In this way, he creates additional value beyond the basic fulfilment that could be achieved through automation and self-service. His willingness to help creates rapport and cements the relationship with the prospect. The telemarketing agent becomes an ambassador for your brand.
While valuable to the prospect, a content-based strategy always carries the risk of missing the mark, especially when you only get one shot at the creative. However, the addition of telemarketing can bolster the effectiveness of any campaign and reduce uncertainty in future creative executions.
Want to know whether your last direct mailer or case study went down well with its readers? Still guessing whether a prospect is coming to an upcoming event? Just ask. Telemarketing is an ideal way of gaining feedback and can enable running repairs to be made to an online campaign that isn’t delivering the goods, to rapidly reverse its fortunes.

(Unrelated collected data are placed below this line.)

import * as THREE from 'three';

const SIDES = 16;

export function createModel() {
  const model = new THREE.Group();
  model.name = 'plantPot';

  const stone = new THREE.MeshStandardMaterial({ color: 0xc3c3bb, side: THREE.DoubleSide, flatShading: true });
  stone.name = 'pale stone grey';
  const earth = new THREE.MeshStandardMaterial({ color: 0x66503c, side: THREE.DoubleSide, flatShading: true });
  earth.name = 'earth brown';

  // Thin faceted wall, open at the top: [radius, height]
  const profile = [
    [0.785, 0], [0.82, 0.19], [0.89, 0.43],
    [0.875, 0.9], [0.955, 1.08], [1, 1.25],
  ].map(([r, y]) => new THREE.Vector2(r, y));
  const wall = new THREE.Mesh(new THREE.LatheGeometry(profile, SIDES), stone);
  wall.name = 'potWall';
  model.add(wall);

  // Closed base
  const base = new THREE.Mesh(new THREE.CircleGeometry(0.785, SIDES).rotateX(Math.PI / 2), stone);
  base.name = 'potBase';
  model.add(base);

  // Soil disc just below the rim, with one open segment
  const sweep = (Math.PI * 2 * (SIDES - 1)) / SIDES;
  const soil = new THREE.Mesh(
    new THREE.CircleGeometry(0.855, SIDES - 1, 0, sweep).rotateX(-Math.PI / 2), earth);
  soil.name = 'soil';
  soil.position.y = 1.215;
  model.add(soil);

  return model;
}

Perhaps one of the most important roles telemarketing can play is in creating greater alignment between sales and marketing, who often relate to one another as adversaries rather than allies. Sales frequently accuse marketing of generating insufficient quantity and quality of leads, while marketing counter-claim that a large proportion of leads are not followed up promptly or enthusiastically enough – or at all.

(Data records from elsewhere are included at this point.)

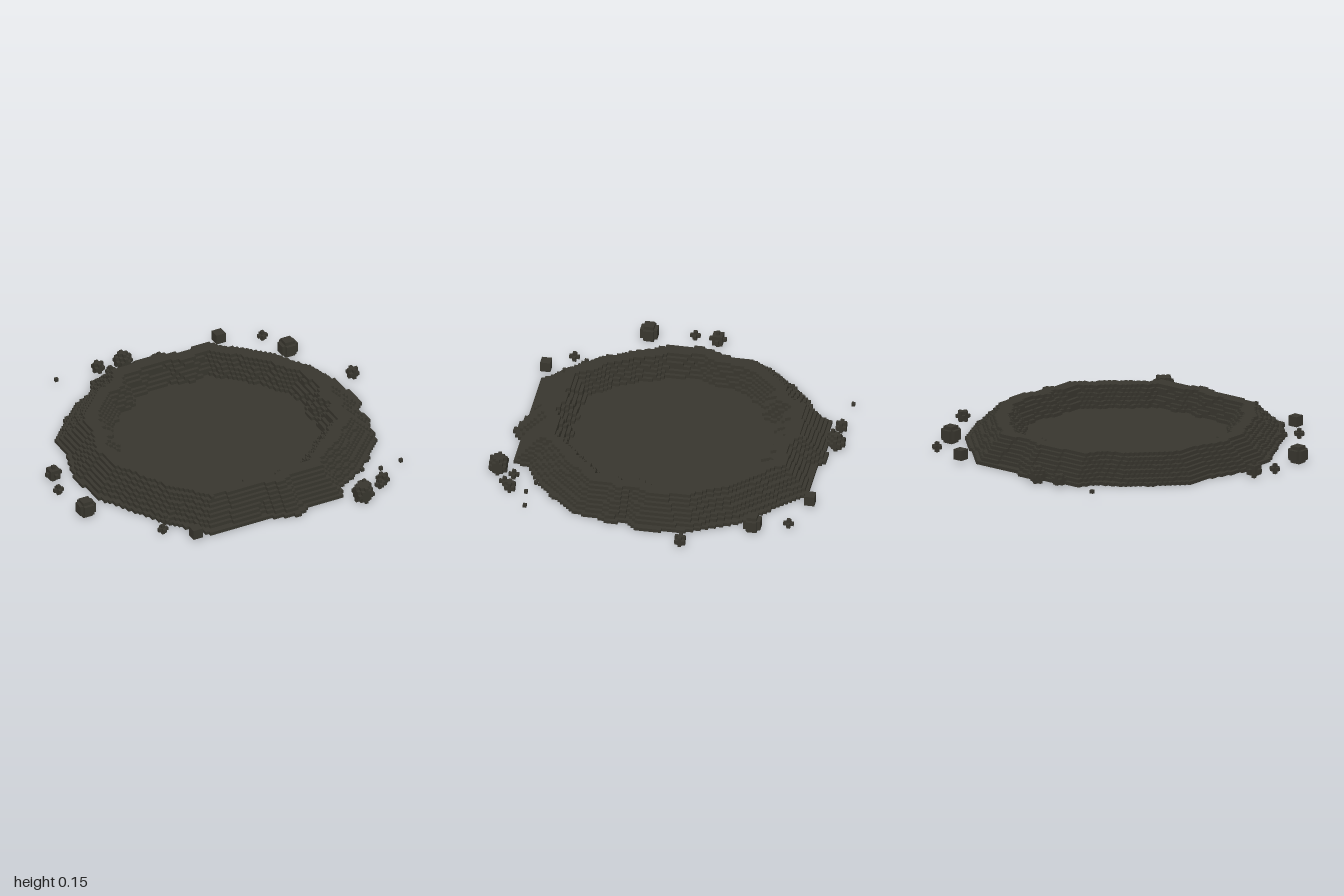
import * as THREE from 'three';

const V = 2 / 107;          // voxel edge
const LEVELS = 8;           // rim height in voxels
const FLOOR = 2;            // crater floor height in voxels

// crater footprint, x/z corners in order of rising angle (from -x round through -z)
const OUTLINE = [
  [-0.83, -0.02], [-0.80, -0.13], [-0.76, -0.25], [-0.76, -0.39], [-0.61, -0.55], [-0.50, -0.65],
  [-0.37, -0.72], [-0.31, -0.82], [-0.19, -0.82], [-0.08, -0.83], [0.04, -0.86], [0.11, -0.81],
  [0.37, -0.82], [0.47, -0.71], [0.62, -0.59], [0.71, -0.49], [0.78, -0.35], [0.84, -0.24],
  [0.86, -0.10], [0.86, 0.04], [0.81, 0.10], [0.84, 0.19], [0.80, 0.26], [0.78, 0.38],
  [0.65, 0.53], [0.55, 0.62], [0.39, 0.71], [0.36, 0.79], [0.15, 0.80], [0.07, 0.85],
  [-0.02, 0.82], [-0.10, 0.79], [-0.43, 0.79], [-0.60, 0.58], [-0.72, 0.36], [-0.81, 0.20],
];

// loose rocks: x, z, radius, centre height
const ROCKS = [
  [-0.25, -0.87, 0.034, 0.04], [-0.18, -0.84, 0.03, 0.03], [-0.09, -0.885, 0.05, 0.045],
  [0.47, -0.84, 0.04, 0.045], [0.685, -0.76, 0.024, 0.03], [0.755, -0.575, 0.052, 0.05],
  [0.955, -0.215, 0.035, 0.037], [-0.935, -0.07, 0.046, 0.05], [-0.975, 0.065, 0.03, 0.035],
  [-0.93, 0.30, 0.056, 0.05], [-0.645, 0.655, 0.026, 0.03], [-0.60, 0.58, 0.03, 0.03],
  [-0.515, 0.78, 0.041, 0.04], [0.445, 0.865, 0.06, 0.055], [0.51, 0.77, 0.026, 0.035],
  [0.58, 0.80, 0.026, 0.03], [0.61, 0.775, 0.032, 0.035], [0.655, 0.665, 0.022, 0.03],
  [0.79, 0.645, 0.022, 0.03], [0.56, 0.63, 0.022, 0.03], [-0.49, -0.89, 0.014, 0.03],
];

// distance from the centre to the footprint edge along the direction (x, z)
function edgeRadius(x, z) {
  for (let i = 0; i < OUTLINE.length; i++) {
    const [ax, az] = OUTLINE[i], [bx, bz] = OUTLINE[(i + 1) % OUTLINE.length];
    if (ax * z - az * x >= 0 && x * bz - z * bx >= 0 && ax * x + az * z > 0) {
      const ex = bx - ax, ez = bz - az;
      return Math.hypot(x, z) * (ax * ez - az * ex) / (x * ez - z * ex);
    }
  }
  return 0.8;
}

// number of stacked voxels at a point of the crater
function craterHeight(x, z) {
  const r = Math.hypot(x, z);
  if (r < 0.3) return FLOOR;
  const a = Math.atan2(z, x);
  const t = r / edgeRadius(x, z);
  if (t > 1) return 0;
  const wob = 0.01 * Math.sin(a * 9 + 1) + 0.007 * Math.sin(a * 23);
  const inner = FLOOR + (t + wob - 0.65) / 0.10 * (LEVELS - FLOOR);
  const outer = LEVELS - (t + wob * 0.6 - 0.82) / 0.16 * (LEVELS - 1);
  return THREE.MathUtils.clamp(Math.round(Math.min(Math.max(inner, FLOOR), outer)), 1, LEVELS);
}

// six cube faces: outward normal and the two edge directions
const FACES = [
  [[1, 0, 0], [0, 1, 0], [0, 0, 1]], [[-1, 0, 0], [0, 0, 1], [0, 1, 0]],
  [[0, 1, 0], [0, 0, 1], [1, 0, 0]], [[0, -1, 0], [1, 0, 0], [0, 0, 1]],
  [[0, 0, 1], [1, 0, 0], [0, 1, 0]], [[0, 0, -1], [0, 1, 0], [1, 0, 0]],
];

// mesh of all exposed faces of a set of voxels [i, j, k]
function voxelMesh(cells, material, name) {
  const key = (i, j, k) => ((i + 100) * 300 + j + 100) * 300 + k + 100;
  const filled = new Set(cells.map((c) => key(...c)));
  const pos = [], nor = [], index = [];
  for (const [i, j, k] of cells) {
    for (const [n, u, w] of FACES) {
      if (filled.has(key(i + n[0], j + n[1], k + n[2]))) continue;
      const base = pos.length / 3;
      const mid = [i, j + 0.5, k];
      for (const [su, sw] of [[-1, -1], [1, -1], [1, 1], [-1, 1]]) {
        for (let d = 0; d < 3; d++) pos.push(V * (mid[d] + 0.5 * (n[d] + su * u[d] + sw * w[d])));
        nor.push(...n);
      }
      index.push(base, base + 1, base + 2, base, base + 2, base + 3);
    }
  }
  const geo = new THREE.BufferGeometry();
  geo.setAttribute('position', new THREE.Float32BufferAttribute(pos, 3));
  geo.setAttribute('normal', new THREE.Float32BufferAttribute(nor, 3));
  geo.setIndex(index);
  const mesh = new THREE.Mesh(geo, material);
  mesh.name = name;
  return mesh;
}

// voxels inside a small ball, never below the ground
function rockCells([x, z, radius, y]) {
  const ci = Math.round(x / V), ck = Math.round(z / V), cj = Math.round(y / V - 0.5);
  const n = Math.ceil(radius / V), r = Math.max(radius / V - 0.25, 0.5), cells = [];
  for (let i = -n; i <= n; i++)
    for (let j = -n; j <= n; j++)
      for (let k = -n; k <= n; k++)
        if (Math.hypot(i, j, k) <= r && cj + j >= 0) cells.push([ci + i, cj + j, ck + k]);
  return cells;
}

export function createModel() {
  const group = new THREE.Group();
  group.name = 'crater';
  const stone = new THREE.MeshStandardMaterial({ color: 0x38362e });
  stone.name = 'dark stone';

  // crater floor, wall, rim and outer slope
  const cells = [];
  for (let i = -53; i <= 53; i++)
    for (let k = -53; k <= 53; k++) {
      const h = craterHeight(i * V, k * V);
      for (let j = 0; j < h; j++) cells.push([i, j, k]);
    }
  group.add(voxelMesh(cells, stone, 'craterBody'));

  // scattered rocks
  const rocks = new THREE.Group();
  rocks.name = 'looseRocks';
  ROCKS.forEach((rock, n) => rocks.add(voxelMesh(rockCells(rock), stone, `rock${n + 1}`)));
  group.add(rocks);
  return group;
}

The cost to attract, hire, train, motivate and retain a sales force is staggering. The remit of sales is to convert high value prospects into customers. But a typical sales professional is only actively engaged in the actual business of selling for around 25-35% of the time, with much of the balance spent on lead generation or qualification.
Often, this is because lead scoring can mean a prospect is passed to sales without a crucial piece of qualification. He may have taken a number of required actions, e.g. email click-through, white paper download, webinar attendance, but his “interest” doesn’t translate into intent. His project may actually be two years from fruition, or he may be an influencer but not a decision-maker. A telemarketing call could swiftly establish the missing element of budget, authority, need or timeline.

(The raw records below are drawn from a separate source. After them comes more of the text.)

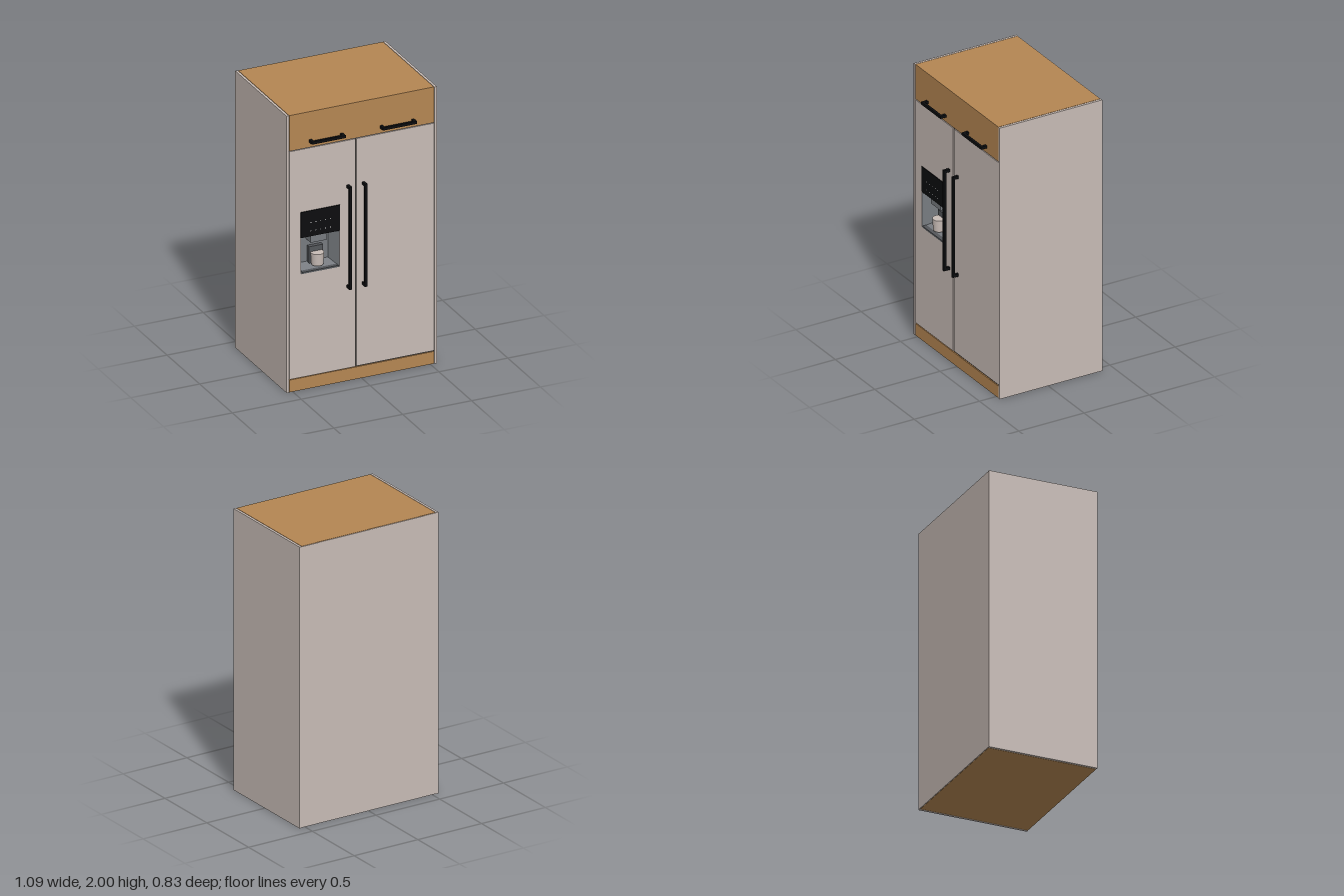
import * as THREE from 'three';

const mat = (name, color, side = THREE.FrontSide) => {
  const m = new THREE.MeshStandardMaterial({ color, side });
  m.name = name;
  return m;
};

export function createModel() {
  const model = new THREE.Group();
  model.name = 'builtInFridge';

  const steel = mat('warm steel', 0xc8bcb6);
  const wood = mat('wood', 0xb48652);
  const black = mat('black', 0x0c0d0f);
  const seam = mat('dark seam', 0x4a4644);
  const grey = mat('recess grey', 0x777b80, THREE.DoubleSide);
  const darkGrey = mat('dark grey', 0x54575b);
  const white = mat('indicator white', 0xd8d8d8);

  const add = (name, geometry, material, parent = model) => {
    const mesh = new THREE.Mesh(geometry, material);
    mesh.name = name;
    parent.add(mesh);
    return mesh;
  };
  // Box given by its two extremes on each axis
  const box = (name, material, [x0, x1], [y0, y1], [z0, z1], parent = model) => {
    const mesh = add(name, new THREE.BoxGeometry(x1 - x0, y1 - y0, z1 - z0), material, parent);
    mesh.position.set((x0 + x1) / 2, (y0 + y1) / 2, (z0 + z1) / 2);
    return mesh;
  };
  const rect = (Type, x0, x1, y0, y1) => new Type([
    new THREE.Vector2(x0, y0), new THREE.Vector2(x1, y0),
    new THREE.Vector2(x1, y1), new THREE.Vector2(x0, y1),
  ]);

  // Cabinet
  for (const s of [-1, 1]) {
    const xs = [s * 0.528, s * 0.545].sort((a, b) => a - b);
    box(s < 0 ? 'rightSidePanel' : 'leftSidePanel', steel, xs, [0, 2], [-0.415, 0.372]);
  }
  box('backPanel', steel, [-0.528, 0.528], [0.002, 1.998], [-0.415, -0.41]);
  box('topCabinet', wood, [-0.525, 0.525], [1.745, 2], [-0.41, 0.37]);
  box('plinth', wood, [-0.525, 0.525], [0, 0.088], [-0.41, 0.37]);
  box('innerBody', seam, [-0.528, 0.528], [0.08, 1.75], [-0.41, 0.26]);
  box('seamFiller', seam, [-0.05, -0.036], [0.088, 1.745], [0.26, 0.362]);
  box('lowerSeam', seam, [-0.528, 0.528], [0.085, 0.1], [0.26, 0.362]);
  box('upperSeam', seam, [-0.528, 0.528], [1.735, 1.747], [0.26, 0.362]);

  // Doors, the narrow one with an opening for the dispenser
  const doorShape = rect(THREE.Shape, -0.525, -0.048, 0.094, 1.738);
  doorShape.holes.push(rect(THREE.Path, -0.44, -0.16, 0.84, 1.1));
  const freezer = add('freezerDoor',
    new THREE.ExtrudeGeometry(doorShape, { depth: 0.11, bevelEnabled: false }), steel);
  freezer.position.z = 0.26;
  box('fridgeDoor', steel, [-0.038, 0.525], [0.098, 1.738], [0.26, 0.37]);

  // Dispenser: tapered recess, paddle, spout, cup and tray
  const dispenser = new THREE.Group();
  dispenser.name = 'dispenser';
  model.add(dispenser);
  const ring = (x0, x1, y0, y1, z) => [[x0, y0, z], [x1, y0, z], [x1, y1, z], [x0, y1, z]];
  const front = ring(-0.44, -0.16, 0.84, 1.1, 0.371);
  const back = ring(-0.4, -0.2, 0.875, 1.08, 0.275);
  const pts = [];
  const quad = (a, b, c, d) => pts.push(...a, ...b, ...c, ...a, ...c, ...d);
  for (let i = 0; i < 4; i++) {
    const j = (i + 1) % 4;
    quad(front[i], front[j], back[j], back[i]);
  }
  quad(...back);
  const recess = new THREE.BufferGeometry();
  recess.setAttribute('position', new THREE.Float32BufferAttribute(pts, 3));
  recess.computeVertexNormals();
  add('dispenserRecess', recess, grey, dispenser);
  box('dispenserPaddle', darkGrey, [-0.35, -0.25], [0.87, 0.99], [0.27, 0.305], dispenser);
  box('dispenserSpout', grey, [-0.36, -0.24], [1.04, 1.1], [0.27, 0.35], dispenser);
  box('dripTray', darkGrey, [-0.43, -0.17], [0.838, 0.85], [0.345, 0.374], dispenser);
  const cup = add('dispenserCup', new THREE.CylinderGeometry(0.045, 0.04, 0.085, 24), steel, dispenser);
  cup.position.set(-0.3, 0.91, 0.325);

  // Control panel with indicator marks
  box('controlPanel', black, [-0.442, -0.158], [1.1, 1.285], [0.365, 0.376], dispenser);
  for (let row = 0; row < 2; row++) {
    for (let i = 0; i < 5; i++) {
      const x = -0.37 + i * 0.035, y = 1.14 + row * 0.06;
      box('indicator', white, [x - 0.003, x + 0.003], [y - 0.003, y + 0.003], [0.376, 0.377], dispenser);
    }
  }

  // Square bar handles on two end posts
  const handle = (name, [x0, x1], [y0, y1]) => {
    const g = new THREE.Group();
    g.name = name;
    model.add(g);
    box('bar', black, [x0, x1], [y0, y1], [0.397, 0.415], g);
    const t = 0.02;
    if (y1 - y0 > x1 - x0) {
      box('lowerPost', black, [x0, x1], [y0, y0 + t], [0.368, 0.4], g);
      box('upperPost', black, [x0, x1], [y1 - t, y1], [0.368, 0.4], g);
    } else {
      box('rightPost', black, [x0, x0 + t], [y0, y1], [0.368, 0.4], g);
      box('leftPost', black, [x1 - t, x1], [y0, y1], [0.368, 0.4], g);
    }
  };
  handle('freezerHandle', [-0.109, -0.09], [0.675, 1.417]);
  handle('fridgeHandle', [0.004, 0.022], [0.675, 1.417]);
  handle('topCabinetRightHandle', [-0.382, -0.135], [1.78, 1.799]);
  handle('topCabinetLeftHandle', [0.133, 0.381], [1.78, 1.799]);

  return model;
}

Many organisations still harbour common misperceptions about telemarketing, believing in-depth inside knowledge of the business is vital to maintaining credibility with a prospect on the phone. However, a good telemarketer is an expert at communication and not the specific field or product that he or she is promoting.
To engage a prospect, you need to be smart, listen, ask appropriate questions and steer the conversation – but those abilities aren’t exclusive to an experienced, technically competent sales executive.
It’s possible to simultaneously identify, qualify and quantify a sales lead in a single targeted call, freeing up your expensive sales force to focus on the directly incentivised task of closing deals.
The last word in the marketing conversation?
The art of marketing – defining and positioning the offer and executing the creative – will always rely on human input. Automation, however, brings a scientific approach that enables marketers to streamline the targeting, timing and content of activity to respond to prospects’ actions and requirements.
Marketing automation enables innovative and incredibly efficient ways of increasing the frequency and relevance of contact, but marketers run the risk of devaluing both their content and their prospect interactions by relying exclusively on a self-service model.
While cutting-edge marketing applications are enabling unprecedented levels of personalisation, a phone call is inherently personal. With the surge of interest in social media, industry gurus are predicting the end of marketing rhetoric in favour of real conversation with prospects. Telemarketing is, in essence, part of that conversation.
Successful relationship-building is founded on age-old common sense principles. High tech is nothing without high touch, and the addition of telemarketing has been repeatedly proven to increase the potency of other automatically served forms of messaging, evidenced by the volume and quality of leads that are produced. And if “telemarketing” still has outmoded and misplaced connotations of cold calling and hard selling, perhaps a brand refresh as “telenurturing” is long overdue…?